As you know, there is a narrow walking trail west of the drainage culvert.
The trail is only about 4 feet wide along that portion of the upper bluff and is used by residents and visitors alike to view the ocean vistas and watch the sunset or to walk their dogs.
The bluffs along Del Mar Woods south of 4th Street are approximately 40 feet above the tracks and there is no trail that is used to access the tracks or the beaches below from the bluff in front of Del Mar Woods.
In addition, no one has fallen from the upper bluff located in front of Del Mar Woods or at all on the upper bluff anywhere to our knowledge.
Furthermore, we are aware that the city is amenable to accepting the risk of liability for people who are injured while using the upper bluff.
We do not see how the addition of a fence will enhance NCTD’s train safety record in this area.
A fence of the type NCTD is describing will only disturb the vegetation and soil, eliminate space for walking and add weight to the edge of the bluff.
In addition, a fence with a posthole every 6 feet will mean a minimum of at least 93 new openings that will allow additional water intrusion and cause additional erosion of the sandstone on this fragile bluff.
We ask you to hold firm in your negotiations with NCTD and insist that no fence is required on the upper bluff south of 4th street. It is plain to see that the risks of erecting a fence in this area greatly outweigh any imagined benefit to NCTD, the city, or anyone.
Damage done to this bluff at this stage of its evolution cannot be reversed, ever.
It is important to note that there are no soldier piles in place to support this section of the bluff and should a bluff failure result from NCTD’s fencing (approved by the Del Mar City Council without a thorough geological study or detailed construction fencing plan), it would mean that both NCTD and the city would be opening themselves up to litigation from the 126 owners at Del Mar Woods.
Why would the city agree to 4-foot fencing in an area that does not need it?
Why is NCTD so interested in fencing a part of Del Mar where the trains don’t run?

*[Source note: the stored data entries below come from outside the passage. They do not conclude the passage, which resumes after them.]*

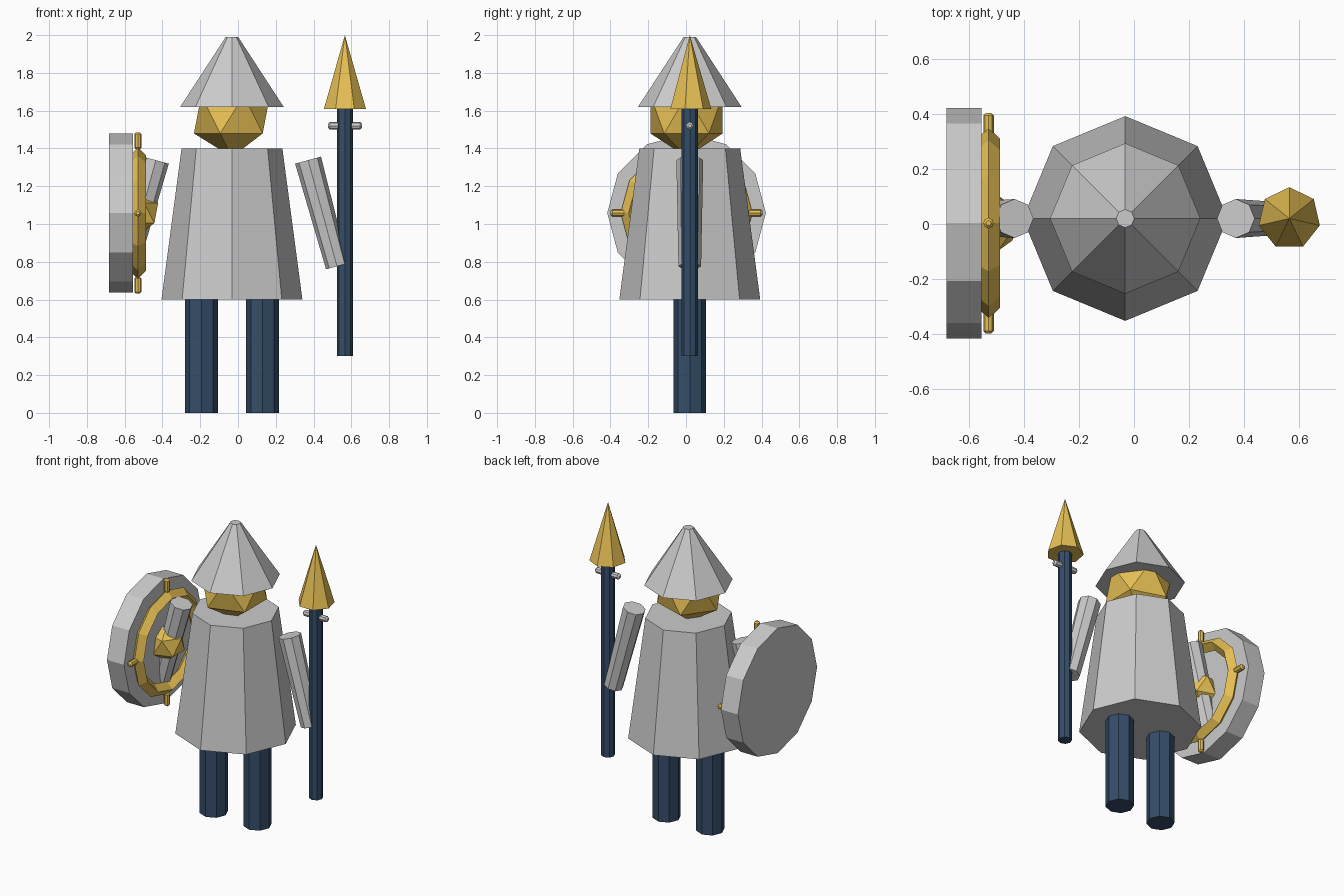
import bpy, bmesh
from math import sin, cos, pi
from mathutils import Vector

if "Cube" in bpy.data.objects:
    bpy.data.objects.remove(bpy.data.objects["Cube"])


def material(name, rgb):
    m = bpy.data.materials.new(name)
    m.diffuse_color = (*rgb, 1)
    m.use_nodes = True
    m.node_tree.nodes["Principled BSDF"].inputs["Base Color"].default_value = m.diffuse_color
    return m


GOLD = material("gold", (0.80, 0.53, 0.09))
NAVY = material("navy", (0.035, 0.075, 0.14))
CX, CY = -0.032, 0.02          # figure axis
UP = Vector((0, 0, 1))


def lathe(name, profile, sides, origin, axis=UP, mat=None, closed=False):
    """Flat-faceted turned solid: profile of (radius, height) along axis."""
    bm = bmesh.new()
    rings = []
    for r, h in profile:
        angles = [2 * pi * i / sides for i in range(sides)]
        rings.append([bm.verts.new((r * sin(a), r * cos(a), h)) for a in angles])
    pairs = list(zip(rings, rings[1:]))
    if closed:
        pairs.append((rings[-1], rings[0]))
    else:
        for ring, (r, h) in ((rings[0], profile[0]), (rings[-1], profile[-1])):
            if r > 0:
                bm.faces.new(ring)
    for a, b in pairs:
        for i in range(sides):
            j = (i + 1) % sides
            bm.faces.new((a[i], a[j], b[j], b[i]))
    bmesh.ops.remove_doubles(bm, verts=bm.verts, dist=1e-5)
    bmesh.ops.recalc_face_normals(bm, faces=bm.faces)
    rot = UP.rotation_difference(Vector(axis)).to_matrix().to_4x4()
    bm.transform(rot)
    mesh = bpy.data.meshes.new(name)
    bm.to_mesh(mesh)
    bm.free()
    ob = bpy.data.objects.new(name, mesh)
    ob.location = origin
    bpy.context.collection.objects.link(ob)
    if mat:
        mesh.materials.append(mat)
    return ob


def gem(name, radius, loc, mat):
    bpy.ops.mesh.primitive_ico_sphere_add(subdivisions=1, radius=radius, location=loc)
    ob = bpy.context.object
    ob.name = name
    ob.data.materials.append(mat)


def peg(name, radius, length, centre, axis, mat=None):
    """Small pin with chamfered ends."""
    h, c = length / 2, radius * 0.5
    lathe(name, [(c, -h), (radius, c - h), (radius, h - c), (c, h)], 8, centre, axis, mat)


# Robe, head and pointed hat
lathe("robe", [(0.373, 0.6), (0.267, 1.4)], 8, (CX, CY, 0))
gem("head", 0.225, (CX, CY - 0.017, 1.58), GOLD)
lathe("hat", [(0.274, 1.62), (0.033, 1.99)], 8, (CX, CY, 0))

# Legs and arms, mirrored about the figure axis
for side, s in (("left", 1), ("right", -1)):
    lathe(side + "_leg", [(0.087, 0), (0.087, 0.6)], 8, (CX + s * 0.162, CY, 0), UP, NAVY)
    shoulder = Vector((CX + s * 0.403, CY, 1.338))
    hand = Vector((CX + s * 0.556, CY, 0.776))
    arm = shoulder - hand
    lathe(side + "_arm", [(0.06, 0), (0.071, arm.length)], 8, hand, arm)

# Spear: shaft, point and two lashing pins
SX = 0.566
lathe("spear_shaft", [(0.043, 0.3), (0.043, 1.61)], 8, (SX, CY, 0), UP, NAVY)
lathe("spear_point", [(0.114, 1.61), (0, 2.0)], 7, (SX, CY, 0), UP, GOLD)
for s in (-1, 1):
    peg("spear_pin", 0.02, 0.064, (SX + s * 0.058, CY, 1.52), (1, 0, 0))

# Shield: disc, diamond-section ring, boss and four pegs
SY, SZ, RX = 0.003, 1.058, -0.53
lathe("shield", [(0.42, -0.683), (0.42, -0.556)], 12, (0, SY, SZ), (1, 0, 0))
R, t = 0.307, 0.042
lathe("shield_ring", [(R + t, 0), (R, t), (R - t, 0), (R, -t)], 12,
      (RX, SY, SZ), (1, 0, 0), GOLD, closed=True)
gem("shield_boss", 0.12, (RX, SY, SZ), GOLD)
for s in (-1, 1):
    peg("shield_peg", 0.019, 0.09, (RX, SY, SZ + s * 0.382), (0, 0, 1), GOLD)
    peg("shield_peg", 0.019, 0.09, (RX, SY + s * 0.357, SZ), (0, 1, 0), GOLD)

Why fence an area that has no access to the railroad tracks below?
The purpose/goal of the fencing according to NCTD is “to stop trespassers [on the tracks] and save lives.”

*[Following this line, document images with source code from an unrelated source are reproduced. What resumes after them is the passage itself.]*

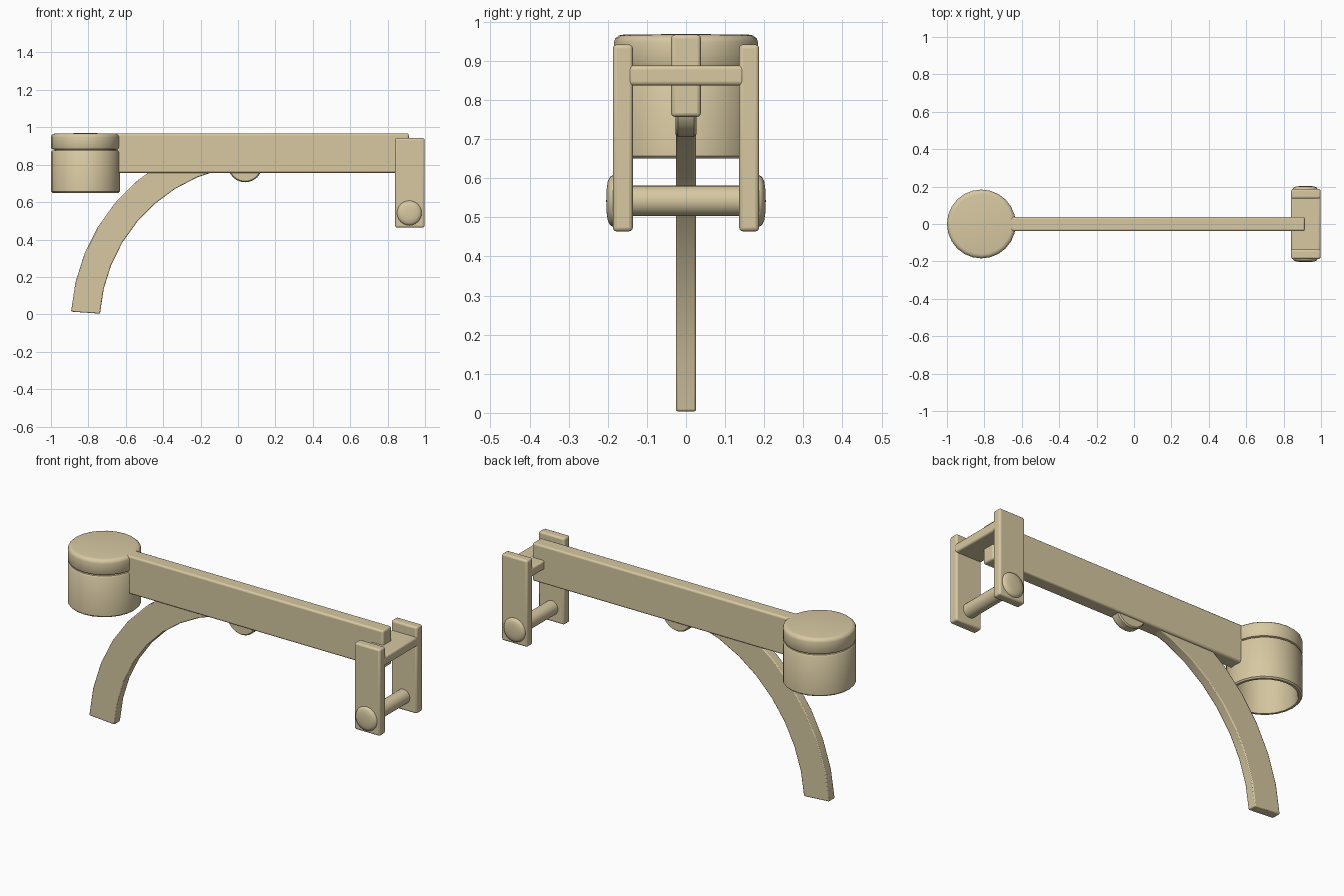
import bpy, bmesh, math
from mathutils import Matrix

if "Cube" in bpy.data.objects:
    bpy.data.objects.remove(bpy.data.objects["Cube"])


def finish(bm, name, bevel=0.0, segs=3):
    bmesh.ops.remove_doubles(bm, verts=bm.verts, dist=1e-5)
    bmesh.ops.recalc_face_normals(bm, faces=bm.faces)
    me = bpy.data.meshes.new(name)
    bm.to_mesh(me)
    bm.free()
    ob = bpy.data.objects.new(name, me)
    bpy.context.collection.objects.link(ob)
    if bevel:
        m = ob.modifiers.new("soft_edges", 'BEVEL')
        m.width, m.segments = bevel, segs
        m.limit_method, m.angle_limit = 'ANGLE', math.radians(40)
    bpy.ops.object.select_all(action='DESELECT')
    bpy.context.view_layer.objects.active = ob
    ob.select_set(True)
    bpy.ops.object.shade_smooth_by_angle(angle=math.radians(35))
    return ob


def box(name, lo, hi, bevel):
    bm = bmesh.new()
    bmesh.ops.create_cube(bm, size=1)
    for v in bm.verts:
        v.co = [(a + b) / 2 + c * (b - a) for a, b, c in zip(lo, hi, v.co)]
    return finish(bm, name, bevel)


def lathe(name, profile, matrix, sides=24):
    # profile: (radius, height) from axis to axis
    bm = bmesh.new()
    rings = []
    for r, h in profile:
        n = 1 if r == 0 else sides
        rings.append([bm.verts.new(matrix @ Matrix.Rotation(2 * math.pi * i / sides, 4, 'Z')
                                   @ Matrix.Translation((r, 0, h)).to_translation())
                      for i in range(n)])
    for a, b in zip(rings, rings[1:]):
        for i in range(sides):
            j = (i + 1) % sides
            quad = [a[i % len(a)], a[j % len(a)], b[j % len(b)], b[i % len(b)]]
            bm.faces.new(list(dict.fromkeys(quad)))
    return finish(bm, name)


def along_y(x, z):
    return Matrix.Translation((x, 0, z)) @ Matrix.Rotation(-math.pi / 2, 4, 'X')


# main beam
box("beam", (-0.66, -0.038, 0.757), (0.913, 0.038, 0.967), 0.01)

# hollow cup with lid and groove
axis = Matrix.Translation((-0.816, 0, 0))
lathe("cup", [(0, 0.86), (0.155, 0.86), (0.16, 0.85), (0.16, 0.66), (0.165, 0.65), (0.177, 0.65),
              (0.184, 0.657), (0.184, 0.868), (0.178, 0.877), (0.165, 0.877), (0.165, 0.89), (0, 0.89)], axis)
lathe("lid", [(0, 0.88), (0.17, 0.88), (0.18, 0.884), (0.184, 0.892), (0.184, 0.948), (0.181, 0.957),
              (0.172, 0.965), (0.16, 0.967), (0, 0.969)], axis)

# curved leg: arc swept about a centre, given thickness in y
bm = bmesh.new()
steps, t = 9, 0.026
rings = []
for i in range(steps + 1):
    a = math.radians(176 - 9 * i)
    rings.append([bm.verts.new((0.117 + r * math.cos(a), y, -0.056 + r * math.sin(a)))
                  for r, y in ((0.857, -t), (1.012, -t), (1.012, t), (0.857, t))])
for a, b in zip(rings, rings[1:]):
    for i in range(4):
        j = (i + 1) % 4
        bm.faces.new((a[i], a[j], b[j], b[i]))
bm.faces.new(rings[0])
bm.faces.new(rings[-1])
finish(bm, "curved_leg", 0.005, 2)

# rounded stop under the beam
lathe("under_stop", [(0, -0.027), (0.086, -0.027), (0.092, -0.02), (0.092, 0.02), (0.086, 0.027), (0, 0.027)],
      along_y(0.038, 0.798))

# end bracket: side plates, cross plate, pin with domed heads
for s, side in ((-1, "front"), (1, "back")):
    y0, y1 = sorted((s * 0.136, s * 0.187))
    box(side + "_bracket_plate", (0.84, y0, 0.464), (0.997, y1, 0.942), 0.01)
    lathe(side + "_pin_head", [(0, 0.17), (0.066, 0.17), (0.066, 0.187), (0.062, 0.194), (0.05, 0.2), (0.03, 0.203), (0, 0.204)],
          along_y(0.916, 0.542) @ Matrix.Rotation(math.pi if s < 0 else 0, 4, 'X'))
box("cross_plate", (0.84, -0.15, 0.837), (0.997, 0.15, 0.888), 0.01)
lathe("pin", [(0, -0.18), (0.039, -0.18), (0.039, 0.18), (0, 0.18)], along_y(0.916, 0.542))

# sand finish on every part
mat = bpy.data.materials.new("sand")
mat.diffuse_color = (0.68, 0.58, 0.36, 1)
mat.use_nodes = True
mat.node_tree.nodes["Principled BSDF"].inputs["Base Color"].default_value = mat.diffuse_color
for ob in bpy.data.objects:
    ob.data.materials.append(mat)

Fencing at this location does not further this goal and only serves to add environmental and geological stress and cost taxpayers’ money.
We appreciate the work that you have all done on our behalf in negotiating with NCTD to have the best possible outcome for the residents of Del Mar but we must insist that you remain steadfast and oppose the fence on the upper bluff in front of Del Mar Woods.
Karen Lare is a resident of Del Mar.